"I am sorry," she replied sadly, "very sorry to be compelled to say there is; a much heavier one than I can ever pay."

"So I had ascertained,' he proceeded; ' and I have also, before coming here, been at the pains of ascertaining the exact amount now due, and required to cancel this, to you, doubtless, ruinous encumbrance, and I propose now to leave with you the sum of money you will need for effecting that desirable object.'

The Question

'Does the money come from Government, sir!' she asked doubtfully, and with a look that seemed to say, 'If it does, then all right.'

'Washington looked at her, and hesitated a little at first, but soon, while taking up the valise he had brought in with him, slowly responded:

'In one sense it does, I may say, madam, if you have delicacies on the subject. I am in receipt of a liberal yearly salary from Government, from which it is discretionary with me to impart aid sometimes to deserving objects; and I certainly know of none more so than one which will relieve the family of so meritorious an officer as your late self-sacrificed husband.'

The Count

'Without waiting for any rejoinder to these remarks, he opened his valise and took from it a bag of silver money, and deliberately proceeded to draw out and count from it till he had reached the sum of nine hundred and some odd dollars, which afterwards proved to be precisely the sum demanded in principal, interest, and fees, for the discharge of the mortgage on our place. He then, after returning the money to the bag, and setting it aside for the purpose he had designated, and taking the hand of my mother, who seemed inclined to remonstrate, but could not force the words for it from her quivering lips, tenderly, but with an air that seemed to forbid any attempt at refusal, said to her:

'Accept it, don't hesitate to accept it -- take it and get the mortgage discharged at once, and then all your immediately pressing anxieties will be relieved, and soon you will find those brighter days the God of the widow has kept in store for you. And now, as my time is quite limited, it only remains for me to say, as I do most sincerely and kindly, Heaven bless you, dear madam, Heaven bless you! Farewell!'

Seth Warner Concludes

'I was present during the whole of this interview between Gen. Washington and my mother, heard every word they both said, and saw all the money counted down on the table and feel confident that I have neither taken from nor added to anything that there took place.

'On leaving the house, Washington immediately mounted his horse and rode away, leaving us quite unable for a while to realize this unexpected visit and the still more unexpected benediction of the illustrious visitor.'

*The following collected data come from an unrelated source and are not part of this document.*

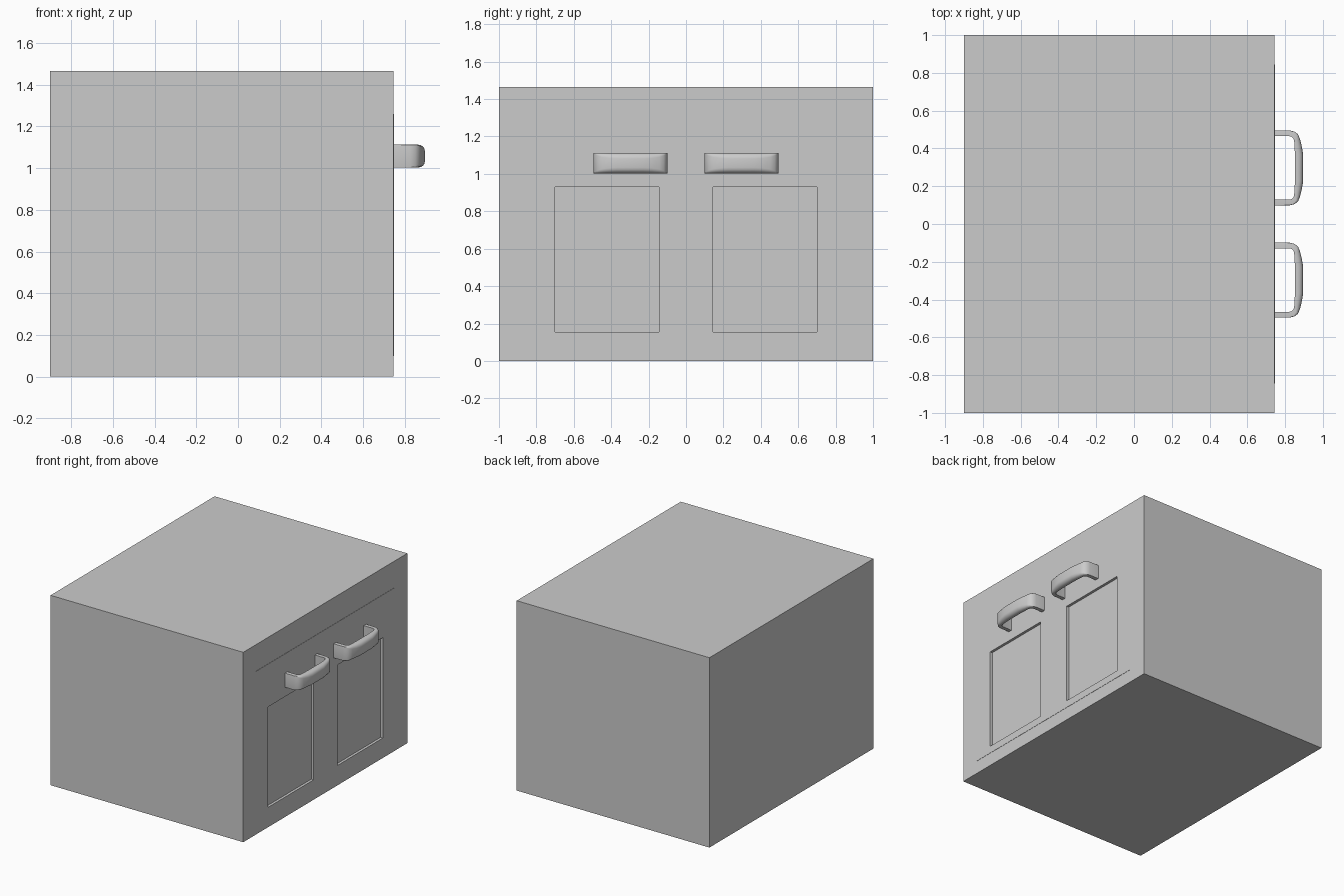
import bpy, bmesh, math
from mathutils import Vector

if "Cube" in bpy.data.objects:
    bpy.data.objects.remove(bpy.data.objects["Cube"])

X0, X1, TOP = -0.90, 0.745, 1.465


def finish(bm, name):
    bmesh.ops.recalc_face_normals(bm, faces=bm.faces)
    me = bpy.data.meshes.new(name)
    bm.to_mesh(me)
    bm.free()
    ob = bpy.data.objects.new(name, me)
    bpy.context.collection.objects.link(ob)
    return ob


def front_faces(bm, test):
    out = []
    for f in bm.faces:
        c = f.calc_center_median()
        if f.normal.x > 0.9 and c.x > X1 - 0.01 and test(abs(c.y), c.z):
            out.append(f)
    return out


def push(bm, faces, dx):
    r = bmesh.ops.extrude_face_region(bm, geom=faces)
    vs = [v for v in r["geom"] if isinstance(v, bmesh.types.BMVert)]
    bmesh.ops.translate(bm, vec=(dx, 0, 0), verts=vs)
    bmesh.ops.delete(bm, geom=[f for f in faces if f.is_valid], context='FACES_ONLY')
    bm.normal_update()


# cabinet body: box with a slightly raised front frame and two sunken door panels
bm = bmesh.new()
bmesh.ops.create_cube(bm, size=1)
for v in bm.verts:
    v.co = Vector((X1 if v.co.x > 0 else X0, v.co.y * 2, (v.co.z + 0.5) * TOP))
bm.normal_update()
cuts = [((0, y, 0), (0, 1, 0)) for y in (-0.845, -0.70, -0.145, 0.145, 0.70, 0.845)]
cuts += [((0, 0, z), (0, 0, 1)) for z in (0.10, 0.155, 0.93, 1.26)]
for co, no in cuts:
    fs = front_faces(bm, lambda y, z: True)
    geom = set(fs)
    for f in fs:
        geom.update(f.edges)
        geom.update(f.verts)
    bmesh.ops.bisect_plane(bm, geom=list(geom), plane_co=co, plane_no=no)
    bm.normal_update()
push(bm, front_faces(bm, lambda y, z: y < 0.845 and 0.10 < z < 1.26), 0.002)
push(bm, front_faces(bm, lambda y, z: 0.145 < y < 0.70 and 0.155 < z < 0.93), -0.02)
finish(bm, "cabinet_body")


# pull handles: stations of (outer x, outer y, inner x, inner y, corner radius)
half = [(0.740, 0.198, 0.740, 0.168, 0.000), (0.825, 0.198, 0.822, 0.168, 0.001),
        (0.850, 0.192, 0.835, 0.165, 0.006), (0.868, 0.178, 0.844, 0.156, 0.014),
        (0.878, 0.155, 0.848, 0.143, 0.022), (0.888, 0.115, 0.850, 0.110, 0.028),
        (0.896, 0.070, 0.852, 0.070, 0.031)]
stations = half + [(a, -b, c, -d, r) for a, b, c, d, r in reversed(half)]
Z0, Z1 = 1.003, 1.112


def handle(name, cy):
    bm = bmesh.new()
    rings = []
    for ox, oy, ix, iy, r in stations:
        o, i = Vector((ox, cy + oy, 0)), Vector((ix, cy + iy, 0))
        d = (i - o).normalized()
        pts = [i + Vector((0, 0, Z1)), ]
        for k in range(5):
            a = math.radians(90 * k / 4)
            pts.append(o + d * r * (1 - math.sin(a)) + Vector((0, 0, Z1 - r * (1 - math.cos(a)))))
        pts += [Vector((p.x, p.y, Z0 + Z1 - p.z)) for p in reversed(pts)]
        rings.append([bm.verts.new(p) for p in pts])
    n = len(rings[0])
    for a, b in zip(rings, rings[1:]):
        for k in range(n):
            bm.faces.new((a[k], a[(k + 1) % n], b[(k + 1) % n], b[k]))
    for cap in (rings[0], rings[-1]):
        bm.faces.new(cap)
    ob = finish(bm, name)
    bpy.ops.object.select_all(action='DESELECT')
    ob.select_set(True)
    bpy.context.view_layer.objects.active = ob
    bpy.ops.object.shade_smooth_by_angle(angle=math.radians(35))


handle("left_handle", -0.297)
handle("right_handle", 0.297)
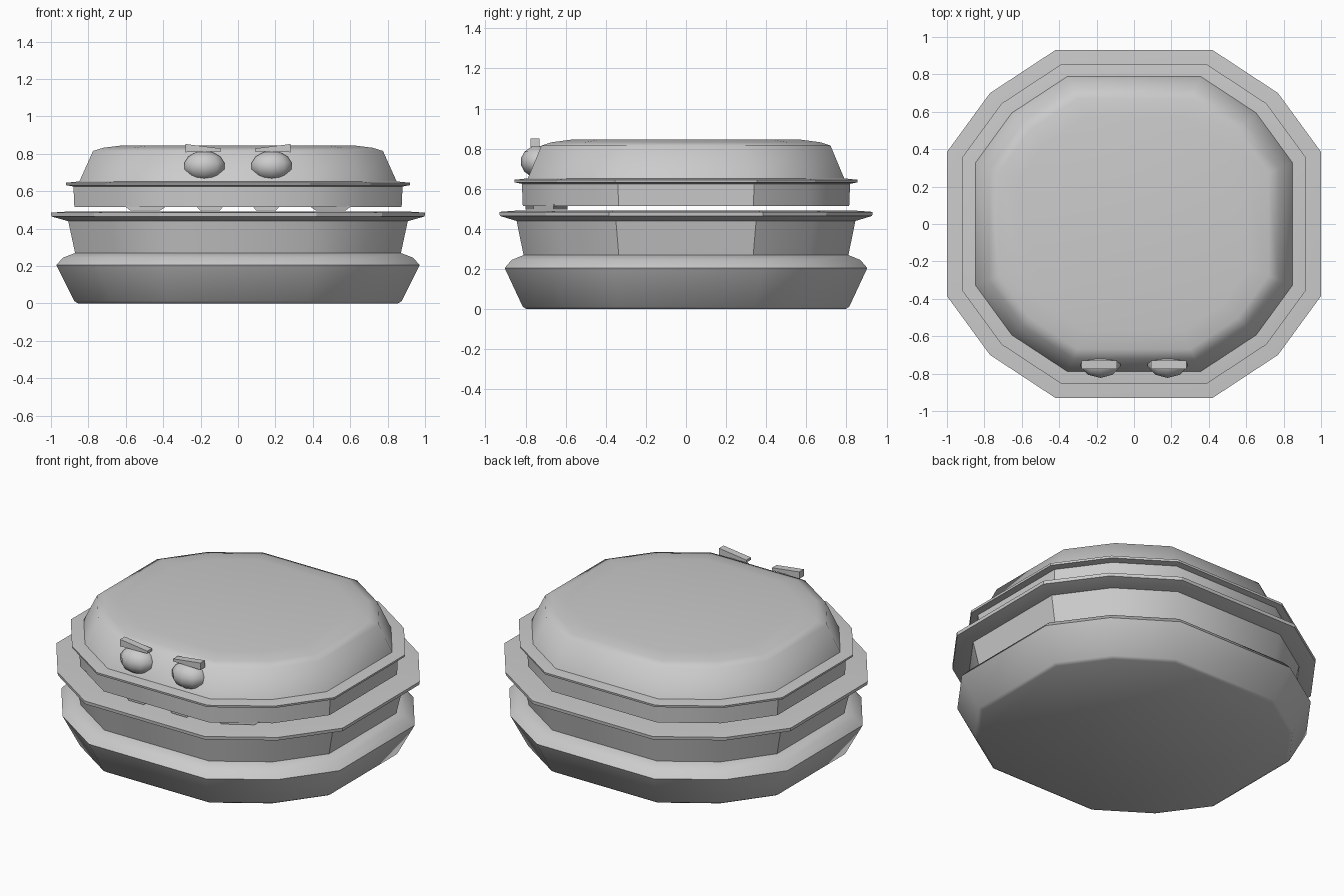
import bpy, bmesh, math

if "Cube" in bpy.data.objects:
    bpy.data.objects.remove(bpy.data.objects["Cube"])

grey = bpy.data.materials.new("light grey")
grey.diffuse_color = (0.6, 0.6, 0.6, 1)
grey.use_nodes = True
grey.node_tree.nodes["Principled BSDF"].inputs["Base Color"].default_value = grey.diffuse_color

# Twelve-sided outline shared by every layer, from one mirrored quadrant
QUAD = [(1.0, 0.385), (0.77, 0.70), (0.42, 0.93)]
OUTLINE = (QUAD + [(-x, y) for x, y in reversed(QUAD)]
           + [(-x, -y) for x, y in QUAD] + [(x, -y) for x, y in reversed(QUAD)])


def finish(name, bm, angle=35):
    bmesh.ops.recalc_face_normals(bm, faces=bm.faces)
    mesh = bpy.data.meshes.new(name)
    bm.to_mesh(mesh)
    bm.free()
    mesh.materials.append(grey)
    ob = bpy.data.objects.new(name, mesh)
    bpy.context.collection.objects.link(ob)
    if angle:
        bpy.ops.object.select_all(action='DESELECT')
        ob.select_set(True)
        bpy.context.view_layer.objects.active = ob
        bpy.ops.object.shade_smooth_by_angle(angle=math.radians(angle))
    return ob


def layer(name, profile, angle=35):
    """Stack scaled outlines; profile is a list of (scale, z)."""
    bm = bmesh.new()
    rings = [[bm.verts.new((x * s, y * s, z)) for x, y in OUTLINE] for s, z in profile]
    n = len(OUTLINE)
    for a, b in zip(rings, rings[1:]):
        for i in range(n):
            j = (i + 1) % n
            bm.faces.new((a[i], a[j], b[j], b[i]))
    bm.faces.new(rings[0][::-1])
    bm.faces.new(rings[-1])
    return finish(name, bm, angle)


def block(name, corners):
    """Eight-cornered solid: bottom loop then top loop."""
    bm = bmesh.new()
    v = [bm.verts.new(c) for c in corners]
    for f in ((3, 2, 1, 0), (4, 5, 6, 7), (0, 1, 5, 4),
              (1, 2, 6, 5), (2, 3, 7, 6), (3, 0, 4, 7)):
        bm.faces.new([v[i] for i in f])
    return finish(name, bm, 0)


# Stacked body layers
layer("bottom_bun", [(0.855, 0.0), (0.875, 0.012), (0.972, 0.205),
                     (0.935, 0.245), (0.87, 0.27)])
layer("filling", [(0.87, 0.265), (0.91, 0.45)])
layer("lower_rim", [(0.91, 0.44), (0.998, 0.465), (1.0, 0.485), (0.9, 0.492)], 20)
layer("upper_lip", [(0.875, 0.515), (0.88, 0.63)])
layer("upper_rim", [(0.88, 0.625), (0.918, 0.632), (0.92, 0.645), (0.85, 0.652)], 20)
layer("top_bun", [(0.85, 0.648), (0.775, 0.815), (0.72, 0.832), (0.615, 0.845)], 60)

for side, label in ((-1, "left"), (1, "right")):
    # Bulging eye
    bm = bmesh.new()
    bmesh.ops.create_uvsphere(bm, u_segments=10, v_segments=7, radius=1)
    for v in bm.verts:
        v.co = (side * 0.18 + v.co.x * 0.115, -0.735 + v.co.y * 0.09, 0.735 + v.co.z * 0.08)
    finish(label + "_eye", bm, 60)

    # Wedge brow, thicker at the outer end
    xi, xo, y0, y1 = side * 0.09, side * 0.28, -0.775, -0.73
    block(label + "_brow", [(xi, y0, 0.812), (xo, y0, 0.808), (xo, y1, 0.808), (xi, y1, 0.812),
                            (xi, y0, 0.828), (xo, y0, 0.852), (xo, y1, 0.852), (xi, y1, 0.828)])

    # Small tapered teeth under the upper lip
    for kind, x0, x1, ya, yb in (("inner", 0.075, 0.225, -0.80, -0.70),
                                 ("outer", 0.38, 0.61, -0.76, -0.64)):
        mid = (x0 + x1) / 2
        loops = []
        for z, k in ((0.497, 0.7), (0.522, 1.0)):
            # outer teeth follow the slanted side of the outline
            a, b = mid + (x0 - mid) * k, mid + (x1 - mid) * k
            slant = 0.10 if kind == "outer" else 0.0
            loops += [(side * a, ya, z), (side * b, ya + slant, z),
                      (side * b, yb + slant * 0.5, z), (side * a, yb, z)]
        block(f"{label}_{kind}_tooth", loops)
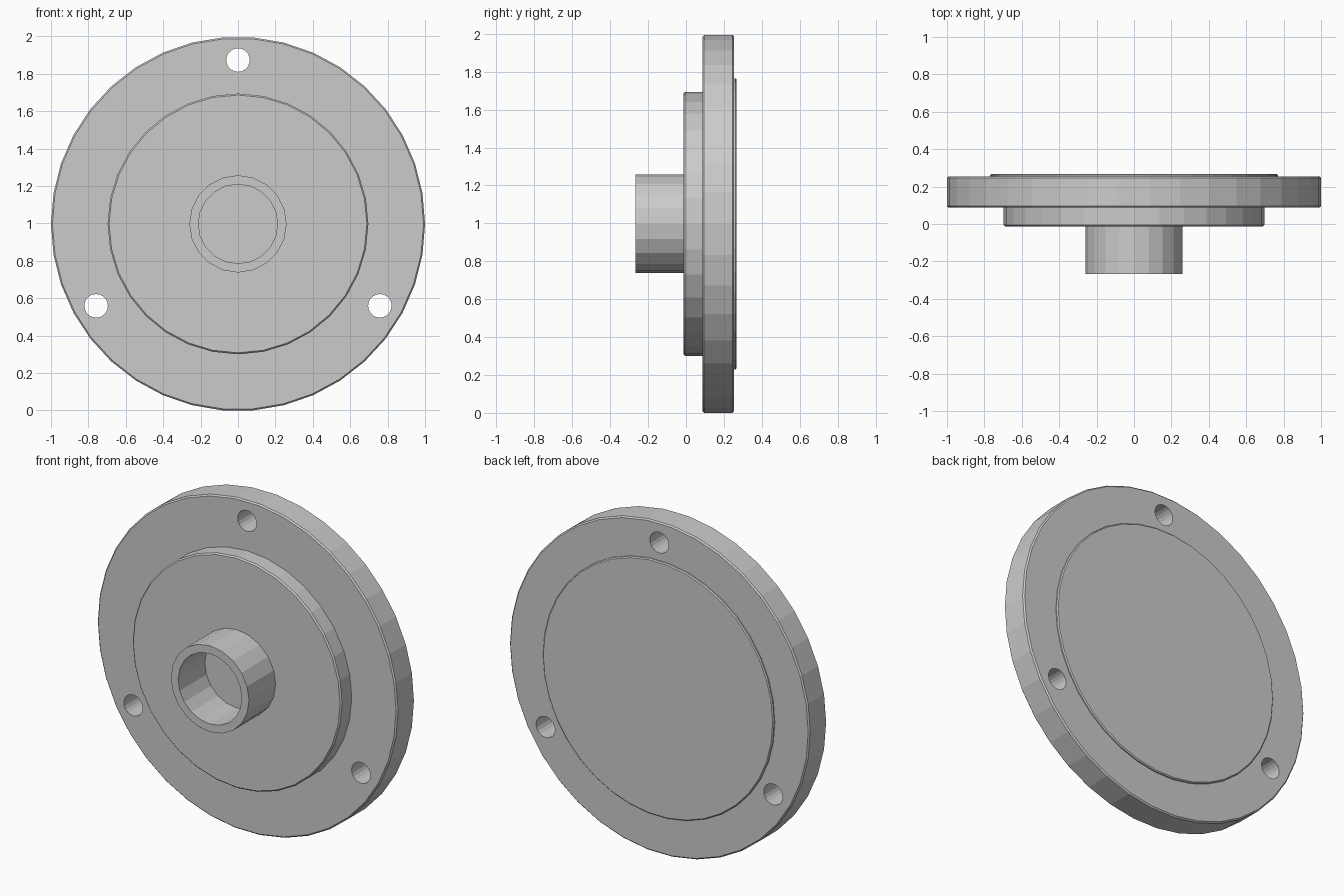
import bpy, bmesh
from math import sin, cos, radians, tau

if "Cube" in bpy.data.objects:
    bpy.data.objects.remove(bpy.data.objects["Cube"])

CZ = 0.997  # height of the common axis


def lathe(name, profile, n, closed=False, centre=(0, CZ)):
    """Revolve (radius, y) points around an axis along y; cap the ends or close into a ring."""
    bm = bmesh.new()
    rings = [[bm.verts.new((centre[0] + r * cos(tau * i / n), y, centre[1] + r * sin(tau * i / n)))
              for i in range(n)] for r, y in profile]
    pairs = list(zip(rings, rings[1:]))
    if closed:
        pairs.append((rings[-1], rings[0]))
    else:
        bm.faces.new(rings[0])
        bm.faces.new(rings[-1])
    for a, b in pairs:
        for i in range(n):
            j = (i + 1) % n
            bm.faces.new((a[i], a[j], b[j], b[i]))
    bmesh.ops.recalc_face_normals(bm, faces=bm.faces)
    mesh = bpy.data.meshes.new(name)
    bm.to_mesh(mesh)
    bm.free()
    obj = bpy.data.objects.new(name, mesh)
    bpy.context.collection.objects.link(obj)
    return obj


def disc(name, r, y0, y1, n, front=0.0, back=0.0):
    """Solid disc with optional small chamfers on the front and back rims."""
    pts = [(r - front, y0)] if front else []
    pts += [(r, y0 + front), (r, y1 - back)]
    if back:
        pts.append((r - back, y1))
    return lathe(name, pts, n)


# main flange with chamfered rims
flange = disc("flange", 1.0, 0.087, 0.254, 38, front=0.008, back=0.008)

# three bolt holes through the flange
for k in range(3):
    a = radians(90 + 120 * k)
    cutter = lathe("hole_cutter", [(0.063, 0.0), (0.063, 0.35)], 20,
                   centre=(0.876 * cos(a), CZ + 0.876 * sin(a)))
    cutter.hide_render = True
    mod = flange.modifiers.new("bolt_hole", 'BOOLEAN')
    mod.operation = 'DIFFERENCE'
    mod.solver = 'EXACT'
    mod.object = cutter
    bpy.context.view_layer.objects.active = flange
    bpy.ops.object.modifier_apply(modifier=mod.name)
    bpy.data.objects.remove(cutter)

# raised step on the front, thin raised plate on the back
disc("front_step", 0.697, -0.013, 0.09, 32, front=0.008)
disc("back_plate", 0.77, 0.25, 0.267, 38, back=0.006)

# hollow collar on the front
lathe("collar", [(0.26, -0.267), (0.26, -0.011), (0.212, -0.011), (0.212, -0.267)], 20, closed=True)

As Mr. Warner was ascertained to have been a man of integrity and of an unbroken memory, there need be but little doubt respecting the truth and authenticity of the above related incident, which, while it involves testimony highly honorable to the heroic leader of the Green Mountain Boys, furnishes a new and beautiful character of Washington.